Don't let the devil's perfection be the enemy of Bible-reading progress
My wife was just telling me about about a Bible reading plan she has in an app on her phone. She was also telling me how it comes up with the particularly unhelpful, slightly hectoring, statement of how many days you happen to have missed.
You have missed 3-days. Eep! You have missed 10-days. Yikes! You have missed… just close that there.
The problem with this is that we tend to look at that and think we’ve blown it. What’s the point of maintaining a Bible-reading plan now? I’m just too far behind. Unless I maintain it perfectly, or keep it within an easily claw-backable amount, I may as well give up altogether.
Now, I’m not a Bible-reading plan zealot. In fact – and hold onto your hats my conservative Evangelical friends – but you’ll struggle to find a single command in the Bible that tells you to read your Bible. Dwell, meditate, conform yourself to, etc, yes. But read it? Actually, no.
Now, thinking about that for two-seconds offers its own fairly obvious reason. Most Christians, throughout most of Christian history, haven’t been able to read. If the Bible insisted we are all to read it, it inevitably forces large swathes of those who follow it into immediate sin.
In fact, I think it is a very clever trick of the Devil to have instilled an strong pharasaic legalism over reading your Bible. Not (just to be clear), if you can read (which if you’re reading this, is you), that I don’t think you ought to read your Bible. I mean, that is evidently a good and healthy thing to do. But we have managed to create a culture that nigh on insists on it when, as I already said, the Bible itself doesn’t. Which does beg questions about a lot of Evangelical insistence on regular quiet times (or, if you’re American, morning devotionals) and the view propagated by some that this alone is a measure of your spiritual temperature. I mean, it might be, but I wouldn’t want to draw a straight line from that in isolation to a lukewarm, saved as through fire, Christian.
So, why do I say this is a clever trick of the Devil? Surely the Devil doesn’t want you to read your Bible? That is quite true. He wants to keep you from the truth and so keeping you from your Bible is evidently not going to help that. But this sort of legalism is, indeed, a very effective way to do just that.
Just see how quickly it happens. I must start my reading plan. Day 1, check. Day 2, check. Day 3, forgot. Never mind, I’ll catch up tomorrow. Day 4, snowed under with the kids. Day 5, the app is now telling me I’m two days behind and, including today, that’s three to catch up. I’m not sure this is working. Close the app, close the Bible, call the whole thing off.
The solution to the conundrum – particularly if you find this problem with frequency regarding reading plans – is first to throw the reading plan in the bin. The second thing is to remind yourself that the Bible – the Lord himself – does not command you to read scripture. Yes, you will get to know him better as you read it, but he calls you to meditate on it and you can do that without necessarily forcing yourself to read a certain segment a day. Third, don’t let perfection be the enemy of progress. If you pick up a plan, or decide to read the Bible on whatever schedule (or, without a schedule) don’t allow the Devil to convince you that having not done it every day is a reason, therefore, not to do it any day.

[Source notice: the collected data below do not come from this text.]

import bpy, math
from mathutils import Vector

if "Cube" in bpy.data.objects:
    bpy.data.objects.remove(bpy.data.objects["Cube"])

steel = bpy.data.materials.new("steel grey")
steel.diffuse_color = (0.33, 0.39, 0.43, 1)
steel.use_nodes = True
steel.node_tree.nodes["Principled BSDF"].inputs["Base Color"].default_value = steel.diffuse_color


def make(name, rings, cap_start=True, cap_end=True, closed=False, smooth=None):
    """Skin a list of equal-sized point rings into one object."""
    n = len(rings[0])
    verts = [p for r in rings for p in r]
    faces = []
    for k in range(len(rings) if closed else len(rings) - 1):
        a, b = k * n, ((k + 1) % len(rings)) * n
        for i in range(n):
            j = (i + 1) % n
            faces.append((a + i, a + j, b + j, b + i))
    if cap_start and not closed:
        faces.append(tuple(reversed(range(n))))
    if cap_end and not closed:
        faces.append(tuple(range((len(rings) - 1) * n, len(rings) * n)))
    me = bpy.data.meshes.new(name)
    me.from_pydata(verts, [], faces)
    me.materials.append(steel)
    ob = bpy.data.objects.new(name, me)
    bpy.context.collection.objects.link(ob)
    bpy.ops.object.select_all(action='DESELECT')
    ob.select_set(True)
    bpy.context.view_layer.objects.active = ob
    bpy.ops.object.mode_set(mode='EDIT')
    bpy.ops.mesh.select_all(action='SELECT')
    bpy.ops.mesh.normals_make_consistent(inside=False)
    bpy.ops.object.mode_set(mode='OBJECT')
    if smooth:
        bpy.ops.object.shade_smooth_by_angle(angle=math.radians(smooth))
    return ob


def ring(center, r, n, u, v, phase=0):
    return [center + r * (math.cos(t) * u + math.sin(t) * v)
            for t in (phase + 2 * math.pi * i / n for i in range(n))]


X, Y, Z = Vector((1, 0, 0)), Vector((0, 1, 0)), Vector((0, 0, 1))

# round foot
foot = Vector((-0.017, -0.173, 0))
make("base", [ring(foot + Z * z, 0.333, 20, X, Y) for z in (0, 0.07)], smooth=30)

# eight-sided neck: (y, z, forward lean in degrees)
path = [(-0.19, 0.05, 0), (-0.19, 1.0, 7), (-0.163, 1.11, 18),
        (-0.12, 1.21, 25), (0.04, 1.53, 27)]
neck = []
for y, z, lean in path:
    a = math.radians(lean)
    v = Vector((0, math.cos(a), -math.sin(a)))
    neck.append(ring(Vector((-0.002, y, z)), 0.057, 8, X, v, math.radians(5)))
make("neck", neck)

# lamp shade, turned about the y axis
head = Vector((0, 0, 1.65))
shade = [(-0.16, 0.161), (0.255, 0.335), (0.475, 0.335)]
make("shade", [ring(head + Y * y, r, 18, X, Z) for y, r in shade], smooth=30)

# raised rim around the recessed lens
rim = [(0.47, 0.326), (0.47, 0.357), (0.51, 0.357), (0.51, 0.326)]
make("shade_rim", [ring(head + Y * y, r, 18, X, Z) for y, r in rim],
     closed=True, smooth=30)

Hold these two truths together: (1) it cannot be a failure – as the Lord deems failure – to not have opened your Bible today because he doesn’t actually demand that you read the Bible every day. (2) Don’t buy into the Devil’s lie that because you haven’t read your Bible every day this week, month or year that the times you have read it haven’t done you good.
If you want to hear the Lord speak, we cannot avoid the Bible being involved. The Lord speaks through his Word. And for some folks, structures like daily quiet times and Bible-reading plans can be immensely helpful. If they work for you, have at it. But my plea is to not place more store on those things than the Bible itself does. The Bible calls us to mediate on it and be formed by it and, whilst we must know what it says to do that, at the same time that is not a command to read your Bible at set times every day.

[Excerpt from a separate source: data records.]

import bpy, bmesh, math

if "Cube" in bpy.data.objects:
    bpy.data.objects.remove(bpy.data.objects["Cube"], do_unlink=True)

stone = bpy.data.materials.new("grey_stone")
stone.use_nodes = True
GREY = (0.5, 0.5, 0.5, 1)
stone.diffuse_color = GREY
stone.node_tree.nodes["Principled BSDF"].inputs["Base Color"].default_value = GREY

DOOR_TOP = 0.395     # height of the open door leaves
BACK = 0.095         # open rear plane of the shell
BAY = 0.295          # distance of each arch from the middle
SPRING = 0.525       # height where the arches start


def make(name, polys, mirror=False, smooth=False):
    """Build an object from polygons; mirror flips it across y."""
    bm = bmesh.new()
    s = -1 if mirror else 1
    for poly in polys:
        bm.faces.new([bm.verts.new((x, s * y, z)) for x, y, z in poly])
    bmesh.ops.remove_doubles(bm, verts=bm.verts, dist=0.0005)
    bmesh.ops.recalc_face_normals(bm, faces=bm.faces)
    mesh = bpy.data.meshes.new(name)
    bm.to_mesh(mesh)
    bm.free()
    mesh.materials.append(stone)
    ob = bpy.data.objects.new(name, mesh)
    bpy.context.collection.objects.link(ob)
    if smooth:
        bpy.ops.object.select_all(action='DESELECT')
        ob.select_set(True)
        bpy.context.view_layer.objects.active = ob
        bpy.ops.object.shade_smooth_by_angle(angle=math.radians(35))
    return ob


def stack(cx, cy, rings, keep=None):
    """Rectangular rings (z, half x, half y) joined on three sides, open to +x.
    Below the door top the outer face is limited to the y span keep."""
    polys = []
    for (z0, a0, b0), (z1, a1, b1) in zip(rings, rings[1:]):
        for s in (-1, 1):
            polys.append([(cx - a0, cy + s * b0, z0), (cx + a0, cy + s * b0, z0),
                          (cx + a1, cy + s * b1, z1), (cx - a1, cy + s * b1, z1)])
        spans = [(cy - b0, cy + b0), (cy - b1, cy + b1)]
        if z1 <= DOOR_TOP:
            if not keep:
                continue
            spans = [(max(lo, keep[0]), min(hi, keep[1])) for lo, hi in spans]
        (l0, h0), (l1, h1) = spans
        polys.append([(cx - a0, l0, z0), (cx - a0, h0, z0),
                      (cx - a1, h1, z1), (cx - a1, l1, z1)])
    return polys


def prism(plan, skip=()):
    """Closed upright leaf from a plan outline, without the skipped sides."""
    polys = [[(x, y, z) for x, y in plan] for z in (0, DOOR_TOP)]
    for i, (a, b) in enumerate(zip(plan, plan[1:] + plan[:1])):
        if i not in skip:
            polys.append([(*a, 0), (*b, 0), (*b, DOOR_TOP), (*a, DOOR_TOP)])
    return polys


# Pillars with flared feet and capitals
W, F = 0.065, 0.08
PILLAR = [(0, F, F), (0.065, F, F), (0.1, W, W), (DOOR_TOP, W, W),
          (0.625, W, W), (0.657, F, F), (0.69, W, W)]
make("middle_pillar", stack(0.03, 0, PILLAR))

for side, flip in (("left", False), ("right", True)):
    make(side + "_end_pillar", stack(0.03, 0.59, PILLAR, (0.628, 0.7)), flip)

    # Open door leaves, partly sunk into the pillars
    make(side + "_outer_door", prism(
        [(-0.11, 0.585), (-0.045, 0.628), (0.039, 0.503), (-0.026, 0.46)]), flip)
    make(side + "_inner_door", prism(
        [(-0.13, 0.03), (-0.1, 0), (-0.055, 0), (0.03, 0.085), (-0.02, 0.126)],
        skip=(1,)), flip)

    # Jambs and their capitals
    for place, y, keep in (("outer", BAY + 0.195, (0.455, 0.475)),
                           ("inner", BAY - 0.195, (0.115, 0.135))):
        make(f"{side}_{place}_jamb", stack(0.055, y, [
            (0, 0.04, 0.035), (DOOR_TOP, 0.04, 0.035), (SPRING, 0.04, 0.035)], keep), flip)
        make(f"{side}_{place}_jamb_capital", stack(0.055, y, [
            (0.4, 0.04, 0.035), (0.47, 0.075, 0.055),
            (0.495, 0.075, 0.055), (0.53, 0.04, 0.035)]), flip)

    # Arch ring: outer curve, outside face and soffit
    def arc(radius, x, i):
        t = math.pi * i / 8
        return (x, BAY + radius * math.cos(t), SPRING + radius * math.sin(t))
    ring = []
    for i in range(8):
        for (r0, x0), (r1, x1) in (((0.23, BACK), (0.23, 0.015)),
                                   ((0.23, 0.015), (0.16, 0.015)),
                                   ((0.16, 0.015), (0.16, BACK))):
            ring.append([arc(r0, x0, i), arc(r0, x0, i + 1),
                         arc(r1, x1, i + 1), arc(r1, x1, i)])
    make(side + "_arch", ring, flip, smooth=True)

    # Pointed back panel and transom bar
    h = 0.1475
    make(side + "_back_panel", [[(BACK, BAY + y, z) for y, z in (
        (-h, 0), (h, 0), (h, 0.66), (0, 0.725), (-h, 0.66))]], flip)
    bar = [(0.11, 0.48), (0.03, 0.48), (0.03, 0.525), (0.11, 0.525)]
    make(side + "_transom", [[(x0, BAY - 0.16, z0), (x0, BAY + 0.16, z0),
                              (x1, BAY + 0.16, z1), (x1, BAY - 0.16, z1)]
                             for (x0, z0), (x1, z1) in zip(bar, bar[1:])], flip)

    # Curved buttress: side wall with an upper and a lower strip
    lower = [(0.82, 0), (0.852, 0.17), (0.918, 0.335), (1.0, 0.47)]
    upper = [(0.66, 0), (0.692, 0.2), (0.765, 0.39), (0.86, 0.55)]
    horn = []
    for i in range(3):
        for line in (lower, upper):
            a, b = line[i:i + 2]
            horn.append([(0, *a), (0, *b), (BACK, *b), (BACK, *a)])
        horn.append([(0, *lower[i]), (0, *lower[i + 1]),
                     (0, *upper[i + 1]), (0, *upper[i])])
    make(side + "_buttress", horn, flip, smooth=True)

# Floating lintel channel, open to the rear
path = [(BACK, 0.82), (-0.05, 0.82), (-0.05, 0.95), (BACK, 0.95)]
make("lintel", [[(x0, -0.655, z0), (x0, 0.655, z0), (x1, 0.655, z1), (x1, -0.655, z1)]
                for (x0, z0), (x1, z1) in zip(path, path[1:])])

But the Devil is so very clever and what sounds ostensibly like it can only be good (i.e. read your Bible lots) so quickly becomes a legalistic burden which, ironically, can have the very opposite effect of causing us to give up because – as Paul so often pointed out – the law does not bring life. Satan so quickly convinces us of the utmost importance of something good so that it becomes such a burden to us that we give up because we can’t do it properly.
Instead let us see reading the Bible as a good, something by which we can know Christ more and better. But let’s not see it as a law by which we live and die. After all, the Bible is not the object of our faith but Christ alone. Yes, we know him through scripture, but we can meditate on Him and the truths of the Bible without having necessarily read it that day (I trust that is what many Christians throughout history have done). And when we read it, don’t let perfection in not knowing Christ as well as we might like be the enemy of progress in knowing him better. That, dear friends, is what the Devil wants.